Provided data Start Marker

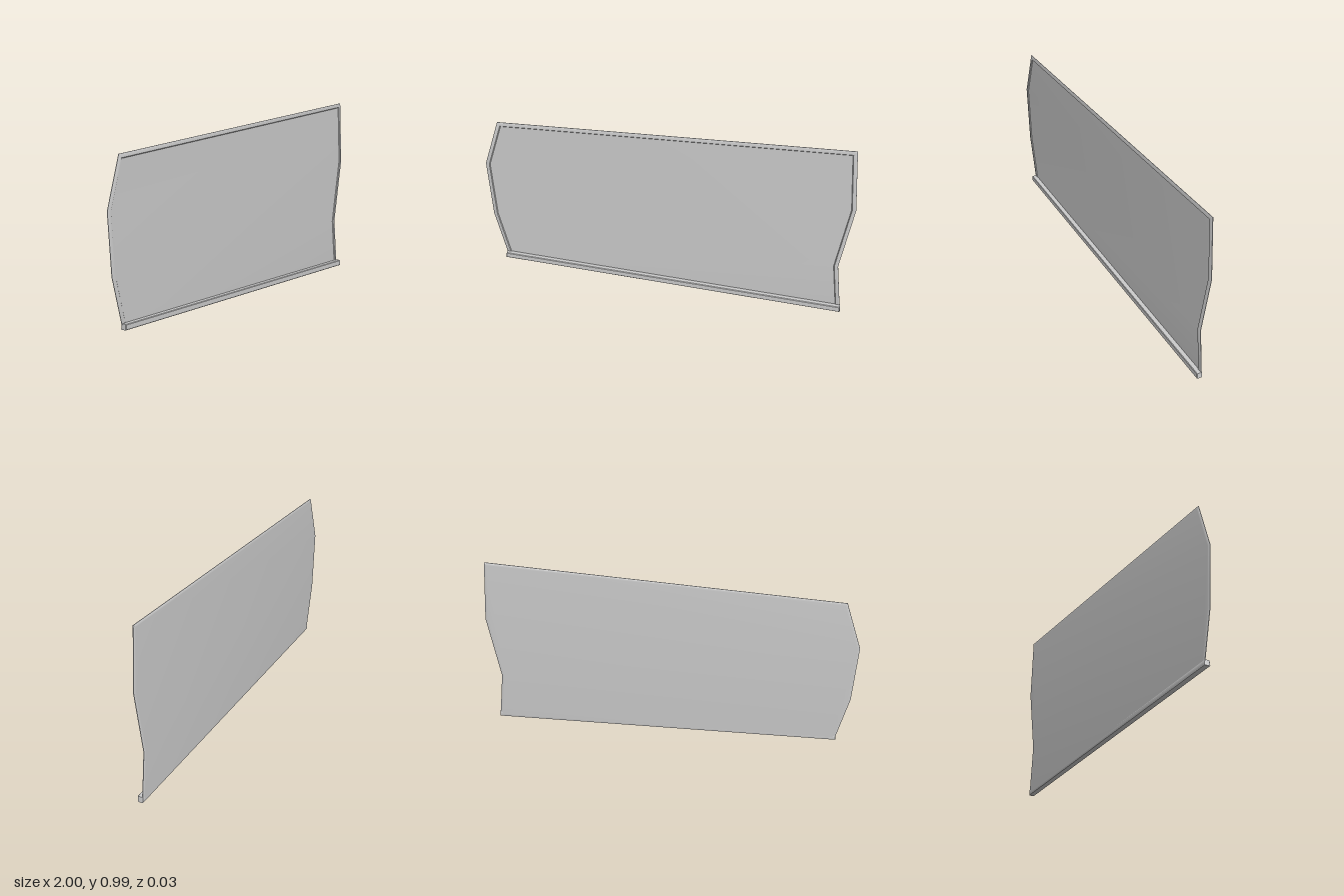
import * as THREE from 'three';
import { toCreasedNormals } from 'three/addons/utils/BufferGeometryUtils.js';

// Moves every edge of a counter-clockwise outline inward by d, with mitred corners
function inset(points, d) {
  const n = points.length;
  return points.map((p, i) => {
    const a = p.clone().sub(points[(i + n - 1) % n]).normalize();
    const b = points[(i + 1) % n].clone().sub(p).normalize();
    const na = new THREE.Vector2(-a.y, a.x);
    const nb = new THREE.Vector2(-b.y, b.x);
    return na.clone().add(nb).multiplyScalar(d / (1 + na.dot(nb))).add(p);
  });
}

// Joins inset copies of an outline from back to front; layers are [inset, z]
function loftOutline(outline, layers) {
  const n = outline.length;
  const positions = [];
  const index = [];
  const loops = layers.map(([d]) => inset(outline, d));
  loops.forEach((loop, k) => loop.forEach((p) => positions.push(p.x, p.y, layers[k][1])));
  for (let k = 0; k < layers.length - 1; k++) {
    for (let i = 0; i < n; i++) {
      const j = (i + 1) % n;
      const a = k * n + i, b = k * n + j, c = b + n, e = a + n;
      index.push(a, b, c, a, c, e);
    }
  }
  const last = (layers.length - 1) * n;
  for (const [a, b, c] of THREE.ShapeUtils.triangulateShape(loops[0], [])) index.push(a, c, b);
  for (const [a, b, c] of THREE.ShapeUtils.triangulateShape(loops[loops.length - 1], [])) {
    index.push(last + a, last + b, last + c);
  }
  const geometry = new THREE.BufferGeometry();
  geometry.setAttribute('position', new THREE.Float32BufferAttribute(positions, 3));
  geometry.setIndex(index);
  return toCreasedNormals(geometry, 0.6);
}

const toPoints = (pairs) => pairs.map(([x, y]) => new THREE.Vector2(x, y));

export function createModel() {
  const group = new THREE.Group();
  group.name = 'sidePanel';
  const material = new THREE.MeshStandardMaterial({ color: 0xcccccc });

  const addPart = (name, outline, layers) => {
    const mesh = new THREE.Mesh(loftOutline(toPoints(outline), layers), material);
    mesh.name = name;
    group.add(mesh);
  };

  // Thin panel with softened edges and a raised rim around its front face
  addPart('panel', [
    [-0.915, 0.08], [0.968, 0.003], [0.937, 0.28], [1.0, 0.64],
    [0.977, 0.985], [-0.915, 0.93], [-1.0, 0.67], [-0.98, 0.35],
  ], [
    [0.014, -0.016], [0.004, -0.015], [0, -0.012], [0, -0.009],
    [0.005, -0.006], [0.02, -0.005], [0.024, -0.009],
  ]);

  // Thicker ledge along the lower edge
  addPart('bottomLedge', [
    [-0.922, 0.077], [0.97, 0], [0.968, 0.032], [-0.918, 0.107],
  ], [
    [0.006, -0.016], [0.001, -0.014], [0, -0.011], [0, 0.014], [0.003, 0.017],
  ]);

  return group;
}
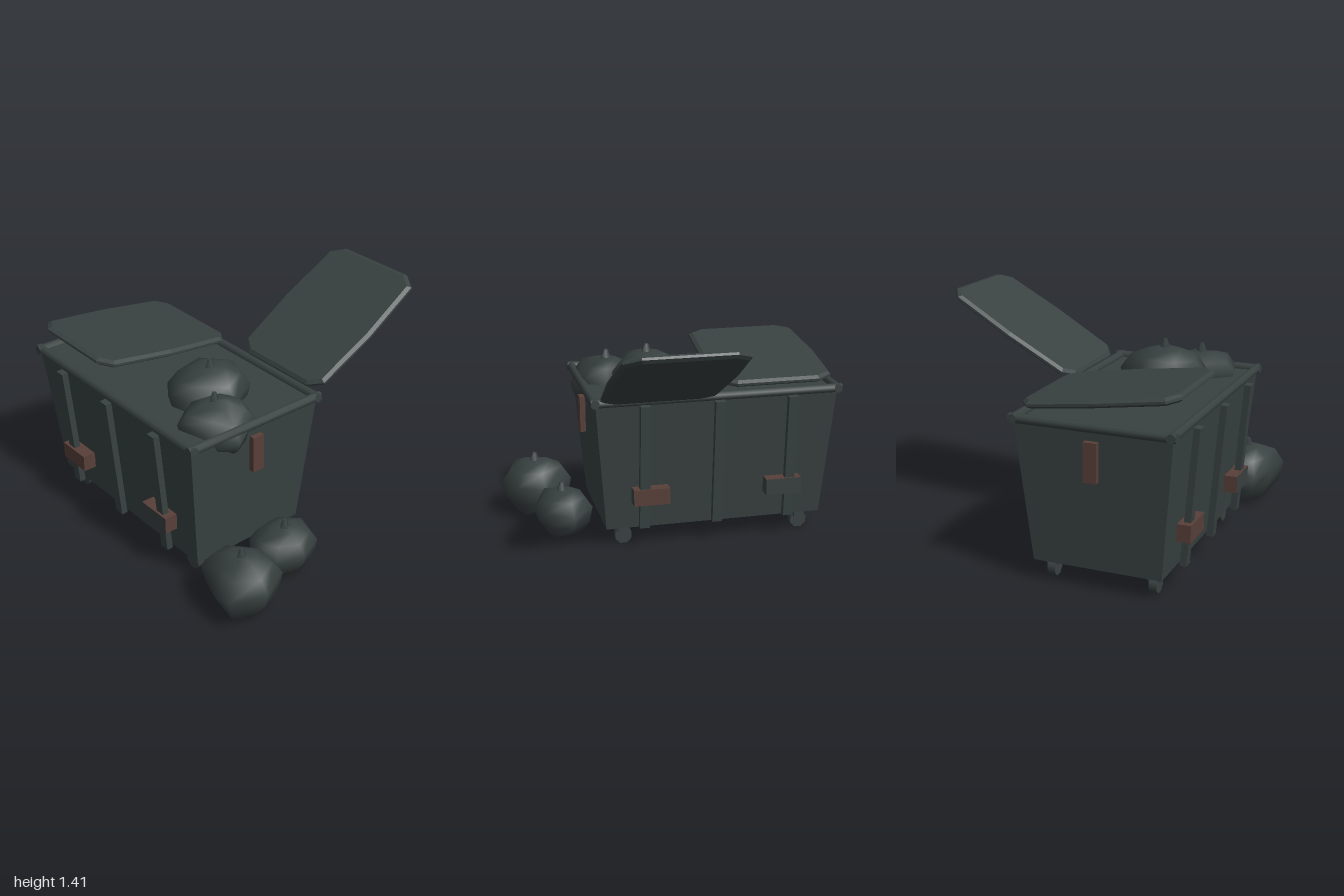
import * as THREE from 'three';
import { mergeVertices } from 'three/addons/utils/BufferGeometryUtils.js';

const paint = (name, color) => {
  const m = new THREE.MeshStandardMaterial({ color });
  m.name = name;
  return m;
};

export function createModel() {
  const model = new THREE.Group();
  const metal = paint('dark grey metal', 0x394141);
  const plastic = paint('dark bag plastic', 0x384040);
  const rust = paint('rusty brown', 0x583f39);
  const CX = -0.23, CZ = 0.36; // middle of the container

  const add = (name, geometry, material, x, y, z) => {
    const mesh = new THREE.Mesh(geometry, material);
    mesh.name = name;
    mesh.position.set(x, y, z);
    model.add(mesh);
    return mesh;
  };
  const box = (w, h, d) => new THREE.BoxGeometry(w, h, d);

  // Tapered container body
  const body = box(2, 0.81, 2);
  const p = body.attributes.position;
  for (let i = 0; i < p.count; i++) {
    const top = p.getY(i) > 0;
    p.setX(i, p.getX(i) * (top ? 0.738 : 0.672));
    p.setZ(i, p.getZ(i) * (top ? 0.446 : 0.37));
  }
  body.computeVertexNormals();
  add('body', body, metal, CX, 0.525, CZ);

  // Rim tubes
  const tube = (length) => new THREE.CylinderGeometry(0.027, 0.027, length, 8).rotateY(Math.PI / 8);
  for (const s of [-1, 1]) {
    add('rimLong', tube(1.53).rotateZ(Math.PI / 2), metal, CX, 0.935, CZ + s * 0.44);
    add('rimShort', tube(0.93).rotateX(Math.PI / 2), metal, CX + s * 0.74, 0.935, CZ);
  }

  // Leaning ribs on the front and back
  for (const s of [-1, 1]) {
    for (const x of [-0.68, -0.23, 0.22]) {
      const rib = add('rib', box(0.06, 0.78, 0.038), metal, x, 0.525, CZ + s * 0.45);
      rib.rotation.x = s * 0.081;
    }
  }

  // Lifting blocks, with worn faces: +x, -x, +y, -y, +z, -z
  const R = rust, M = metal;
  const block = box(0.22, 0.1, 0.08);
  add('liftBlock', block, R, -0.64, 0.34, 0.793);
  add('liftBlock', block, [R, R, R, R, M, R], 0.18, 0.34, 0.793);
  add('liftBlock', block, [M, R, R, R, R, R], 0.18, 0.34, -0.068);
  add('liftBlock', block, [M, M, R, M, M, M], -0.64, 0.34, -0.068);

  // Side handles
  for (const s of [-1, 1]) {
    add('sideHandle', box(0.034, 0.22, 0.075), rust, CX + s * 0.747, 0.75, CZ);
  }

  // Castors
  for (const sx of [-1, 1]) {
    for (const sz of [-1, 1]) {
      const x = CX + sx * 0.56, z = CZ + sz * 0.297;
      const wheel = new THREE.CylinderGeometry(0.054, 0.054, 0.045, 8);
      wheel.rotateY(Math.PI / 8).rotateX(Math.PI / 2);
      add('wheel', wheel.toNonIndexed(), metal, x, 0.052, z);
      add('wheelBracket', box(0.065, 0.05, 0.075), metal, x, 0.1, z);
    }
  }

  // Two bevelled lids with clipped corners and bowed sides
  const outline = [[0.255, -0.452], [0.345, -0.39], [0.364, 0], [0.345, 0.39], [0.255, 0.452]];
  const mirrored = outline.map(([x, y]) => [-x, y]).reverse();
  const lidShape = new THREE.Shape([...outline, ...mirrored].map(([x, y]) => new THREE.Vector2(x, y)));
  const lid = new THREE.ExtrudeGeometry(lidShape, {
    depth: 0.014, bevelThickness: 0.014, bevelSize: 0.022, bevelOffset: -0.022, bevelSegments: 1,
  });
  lid.translate(0, 0, -0.007).rotateX(-Math.PI / 2);
  add('closedLid', lid, metal, -0.6, 1.052, 0.365).rotation.x = -0.133;
  add('openLid', lid, metal, 0.145, 1.174, -0.5).rotation.x = 0.524;

  // Bin bags: one outline scaled up a profile of [height, width], plus a knot
  const profile = [[0, 0], [0.02, 0.58], [0.3, 0.89], [0.62, 1], [0.86, 0.75], [1, 0.38], [1.03, 0]];
  const bag = (cx, cz, y0, y1, points, sag = 0) => {
    const n = points.length, pos = [], index = [];
    profile.forEach(([h, w], r) => {
      points.forEach(([x, z], j) => {
        const wobble = w > 0.5 ? 0.012 * Math.sin(j * 2.4 + r * 1.7) : 0;
        const drop = j === 2 ? sag * w : 0;
        const y = y0 + h * (y1 - y0) + wobble - drop;
        pos.push(cx + (x - cx) * w, y, cz + (z - cz) * w);
        if (r === 0) return;
        const k = (j + 1) % n, a = (r - 1) * n + j, b = (r - 1) * n + k, c = r * n + j, d = r * n + k;
        if (r > 1) index.push(a, c, b);
        if (r < profile.length - 1) index.push(b, c, d);
      });
    });
    let geometry = new THREE.BufferGeometry();
    geometry.setAttribute('position', new THREE.Float32BufferAttribute(pos, 3));
    geometry.setIndex(index);
    geometry = mergeVertices(geometry);
    geometry.computeVertexNormals();
    add('binBag', geometry, plastic, 0, 0, 0);
    add('bagKnot', new THREE.CylinderGeometry(0.014, 0.034, 0.06, 4), plastic, cx, y1 + 0.025, cz);
  };
  // Floor bags
  bag(0.78, 0.69, 0.02, 0.35, [[0.74, 0.48], [0.915, 0.51], [1, 0.69], [0.925, 0.89],
    [0.725, 0.86], [0.56, 0.8], [0.555, 0.64]]);
  bag(0.665, 0.28, 0.02, 0.285, [[0.62, 0.065], [0.78, 0.13], [0.84, 0.28], [0.79, 0.45],
    [0.63, 0.5], [0.5, 0.4], [0.49, 0.2]]);
  // Bags in the container, one sagging over the side
  bag(0.11, 0.36, 0.8, 1.11, [[0.06, 0.1], [0.25, 0.18], [0.335, 0.36], [0.22, 0.58],
    [0.065, 0.62], [-0.09, 0.51], [-0.13, 0.28]]);
  bag(0.335, 0.51, 0.79, 1.05, [[0.37, 0.3], [0.5, 0.36], [0.56, 0.51], [0.51, 0.67],
    [0.29, 0.73], [0.17, 0.59], [0.22, 0.36]], 0.06);

  return model;
}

Provided data End Marker

What is needed
Filter the lines above so that only those with the string "body" remain, then copy them.

Exercise solution
  // Tapered container body
  const body = box(2, 0.81, 2);
  const p = body.attributes.position;
  body.computeVertexNormals();
  add('body', body, metal, CX, 0.525, CZ);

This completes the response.